By looking at those statistics you can dissect that the AFL has a presence in the top six populated regions of Australia, which is an impressive feat for a competition run solely in Victoria 30 years ago.
Purely looking at those statistics also suggests the AFL’s next move should be either into North Queensland or Central NSW, with the possibility of NSW clubs sharing games in Canberra.
The point of interest that should be taken from these statistics is whether Tasmania deserves an AFL team of their own and why.
North Melbourne has agreed to play two of their eleven homes in 2012 at Bellerive Oval in Hobart for the sole reason of financial gain. Sadly for Tasmanian footy fans, this story is all too familiar across Australia as the ‘travelling Kangaroos’ have attempted this before in Sydney, Canberra and the Gold Coast with none resulting in relocation.
A positive to take from North Melbourne playing Hobart is the simple fact that following North’s departure from Sydney and the Gold Coast, both cities gained AFL teams within five years of the Kangaroos leaving.
This is where it starts to get tricky for North Melbourne; if Tasmania are granted an AFL license sometime in the near future where does North continue to gain money? The Demons have set themselves up in Darwin while Richmond have the monopoly over North Queensland.
Do the Kangaroos move back to Canberra? Do they attempt to set up a presence in central NSW? You would think the Giants and the Swans would have first preference over those areas anyway.
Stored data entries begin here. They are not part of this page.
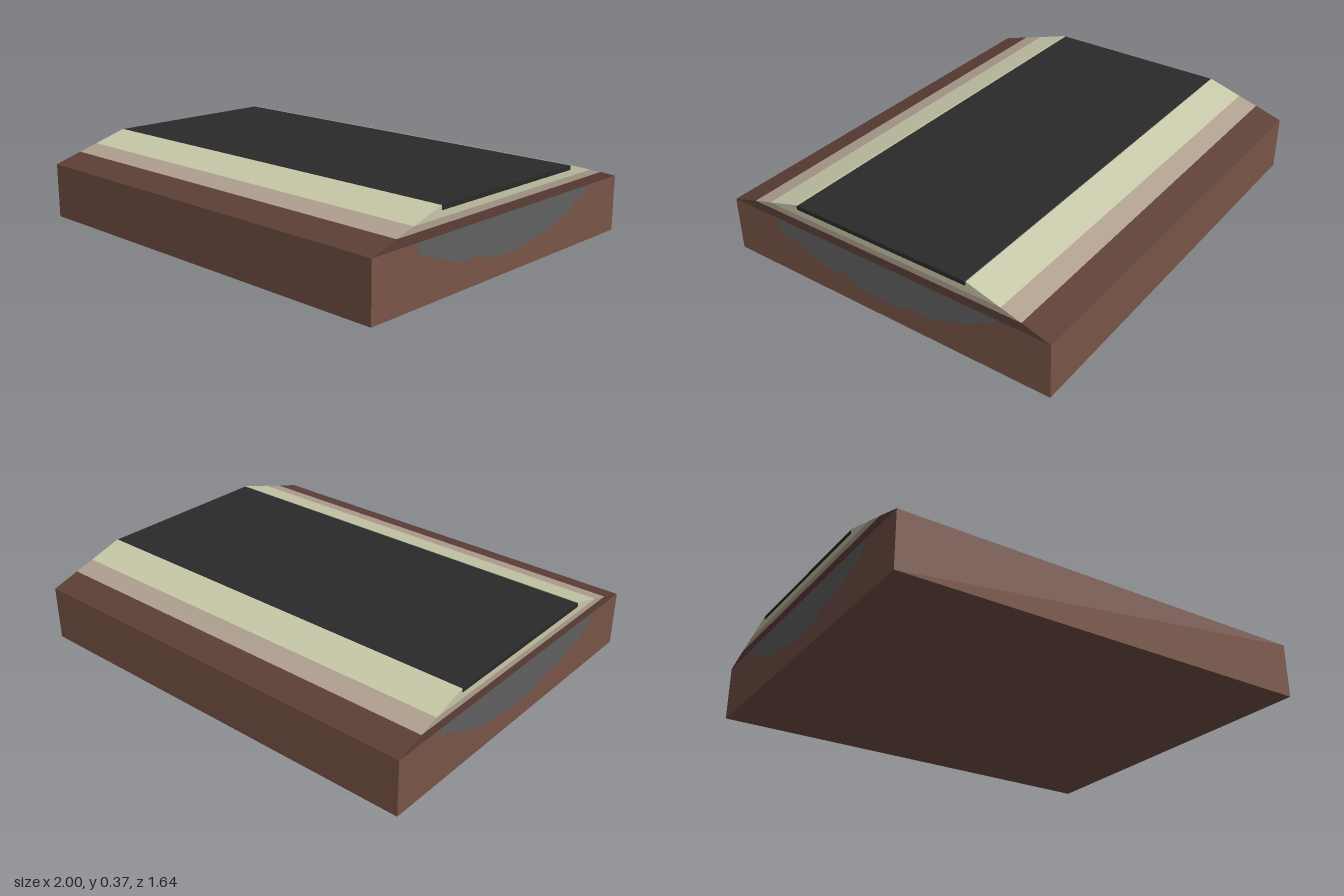
import * as THREE from 'three';

const LENGTH = 2;

// Extrudes a (z, y) cross-section along the whole x length.
function layer(name, color, section) {
  const shape = new THREE.Shape(section.map(([z, y]) => new THREE.Vector2(z, y)));
  const geometry = new THREE.ExtrudeGeometry(shape, { depth: LENGTH, bevelEnabled: false });
  geometry.translate(0, 0, -LENGTH / 2);
  geometry.rotateY(-Math.PI / 2);
  const mesh = new THREE.Mesh(geometry, new THREE.MeshStandardMaterial({ color, flatShading: true }));
  mesh.name = name;
  return mesh;
}

// Closes a half section by mirroring it across z = 0.
const mirrored = (half) => [...half, ...half.map(([z, y]) => [-z, y]).reverse()];

export function createModel() {
  const group = new THREE.Group();
  group.name = 'roadSection';

  const baseTop = 0.255, subTop = 0.295, gravelTop = 0.322, top = 0.369;
  const roadHalf = 0.437, roadBottom = 0.349;

  // Ragged underside of the rock bed, from +z to -z
  const rockEdge = [
    [0.587, baseTop], [0.55, 0.2], [0.3, 0.113], [0.215, 0.125], [0.115, 0.087],
    [-0.053, 0.078], [-0.18, 0.106], [-0.273, 0.109], [-0.37, 0.145],
    [-0.453, 0.167], [-0.48, 0.2], [-0.545, 0.213], [-0.598, baseTop],
  ];

  // Soil block with a trough, and the rock filling it
  group.add(layer('soilBase', 0x795548, [
    [-0.82, 0], [0.82, 0], [0.82, baseTop], ...rockEdge, [-0.82, baseTop],
  ]));
  group.add(layer('rockBed', 0x616161, rockEdge));

  // Sloping embankment layers
  group.add(layer('subgrade', 0x5d4037, mirrored([[0.82, baseTop], [0.69, subTop]])));
  group.add(layer('gravelLayer', 0xb0a090, mirrored([[0.69, subTop], [0.597, gravelTop]])));
  group.add(layer('sandLayer', 0xc8c8a9, mirrored([
    [0.597, gravelTop], [0.441, top], [roadHalf, top], [roadHalf, roadBottom],
  ])));

  // Asphalt slab with softened edges, set into the sand layer
  const c = 0.005;
  group.add(layer('asphalt', 0x2a2a2a, mirrored([
    [roadHalf - c, roadBottom], [roadHalf, roadBottom + c],
    [roadHalf, top - c], [roadHalf - c, top],
  ])));

  return group;
}
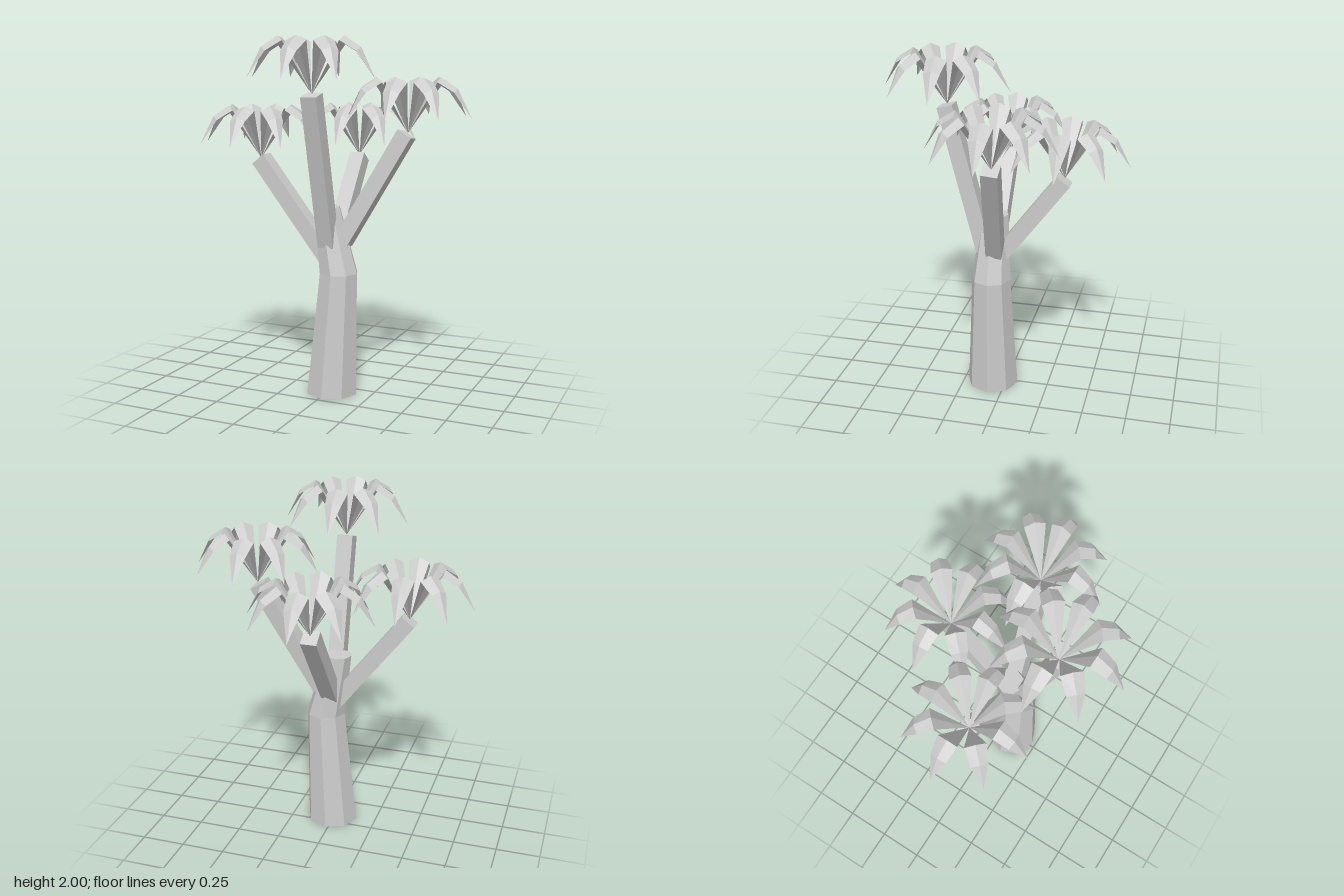
import * as THREE from 'three';

const grey = new THREE.MeshStandardMaterial({ color: 0xcccccc, flatShading: true, side: THREE.DoubleSide });
grey.name = 'pale grey';

function mesh(name, geometry) {
  const m = new THREE.Mesh(geometry, grey);
  m.name = name;
  return m;
}

function surface(points, index) {
  const g = new THREE.BufferGeometry();
  g.setAttribute('position', new THREE.Float32BufferAttribute(points.flat(), 3));
  g.setIndex(index);
  const flat = g.toNonIndexed();
  flat.computeVertexNormals();
  return flat;
}

// Bent eight-sided trunk, lofted through rings of [x, y, z, radius]
function trunkGeometry() {
  const rings = [[0.015, 0, 0.08, 0.15], [0.055, 0.7, 0.077, 0.112], [-0.02, 1.07, 0.07, 0.077]];
  const sides = 8, points = [], index = [];
  for (const [x, y, z, r] of rings) {
    for (let i = 0; i < sides; i++) {
      const a = (i / sides) * Math.PI * 2;
      points.push([x + r * Math.sin(a), y, z + r * Math.cos(a)]);
    }
  }
  for (let k = 0; k < rings.length - 1; k++) {
    for (let i = 0; i < sides; i++) {
      const a = k * sides + i, b = k * sides + (i + 1) % sides;
      index.push(a, b, b + sides, a, b + sides, a + sides);
    }
  }
  const top = (rings.length - 1) * sides;
  for (let i = 1; i < sides - 1; i++) {
    index.push(0, i + 1, i, top, top + i, top + i + 1);
  }
  return surface(points, index);
}

// Square branch between two points
function branch(start, end) {
  const a = new THREE.Vector3(...start), b = new THREE.Vector3(...end);
  const m = mesh('branch', new THREE.BoxGeometry(0.09, a.distanceTo(b), 0.09));
  m.position.copy(a).lerp(b, 0.5);
  m.quaternion.setFromUnitVectors(new THREE.Vector3(0, 1, 0), b.sub(a).normalize());
  return m;
}

// Folded leaf: rises from the crown base, arches over and droops to a point
const leafGeometry = surface(
  [
    [0, 0, 0],
    [-0.057, 0.275, 0.18], [0, 0.3, 0.184], [0.057, 0.275, 0.18],
    [-0.045, 0.222, 0.268], [0, 0.242, 0.275], [0.045, 0.222, 0.268],
    [0, 0.083, 0.355],
  ],
  [0, 1, 2, 0, 2, 3, 1, 4, 5, 1, 5, 2, 2, 5, 6, 2, 6, 3, 4, 7, 5, 5, 7, 6],
);

function crown(x, y, z) {
  const g = new THREE.Group();
  g.name = 'leafCrown';
  for (let i = 0; i < 8; i++) {
    const leaf = mesh('leaf', leafGeometry);
    leaf.rotation.y = (i * Math.PI) / 4;
    g.add(leaf);
  }
  g.position.set(x, y, z);
  return g;
}

export function createModel() {
  const tree = new THREE.Group();
  tree.name = 'tree';
  tree.add(mesh('trunk', trunkGeometry()));

  // Four branches, each topped by a crown: start, end, crown base
  const limbs = [
    [[0.012, 0.86, 0.12], [0.012, 1.695, 0.333], [0.012, 1.7, 0.328]],
    [[0.07, 0.87, 0.05], [0.416, 1.48, -0.015], [0.422, 1.485, -0.02]],
    [[0.012, 0.83, 0.035], [0.012, 1.315, -0.328], [0.012, 1.325, -0.33]],
    [[-0.01, 0.785, 0.075], [-0.427, 1.322, 0.075], [-0.427, 1.325, 0.075]],
  ];
  for (const [start, end, base] of limbs) {
    tree.add(branch(start, end), crown(...base));
  }
  return tree;
}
The simple fact of the matter is Melbourne is not strong enough to justify nine teams in a national competition and the sooner Victorian clubs realise this, the sooner they can avoid a Fitzroy situation where the club is virtually non-existent now.
Bellerive Oval is where North Melbourne will play home games for the next few years, and a quick assessment of the grounds will show it is not a extremely impressive venue. Bellerive only seats 16,000 people at the moment, which is no where near enough to justify an AFL being based there.
It would seem an AFL minimum seating capacity for a team based in said city would be 25,000 with both Metricon (Gold Coast) and Skoda (Greater Western Sydney) Stadiums holding that amount respectively. From this information we can set a benchmark of events that must occur to ensure Tasmania get a team.
The people behind the Tasmanian bid must secure funding for an upgrade to either York Park or Bellerive Oval, the team will almost certainly have to spend one year in the VFL before joining the AFL and will probably need to sign up at least 15,000 members before round 1 of their first season.
Teams in Cairns, Darwin, Canberra and Newcastle to follow after the introduction of a Tasmanian team.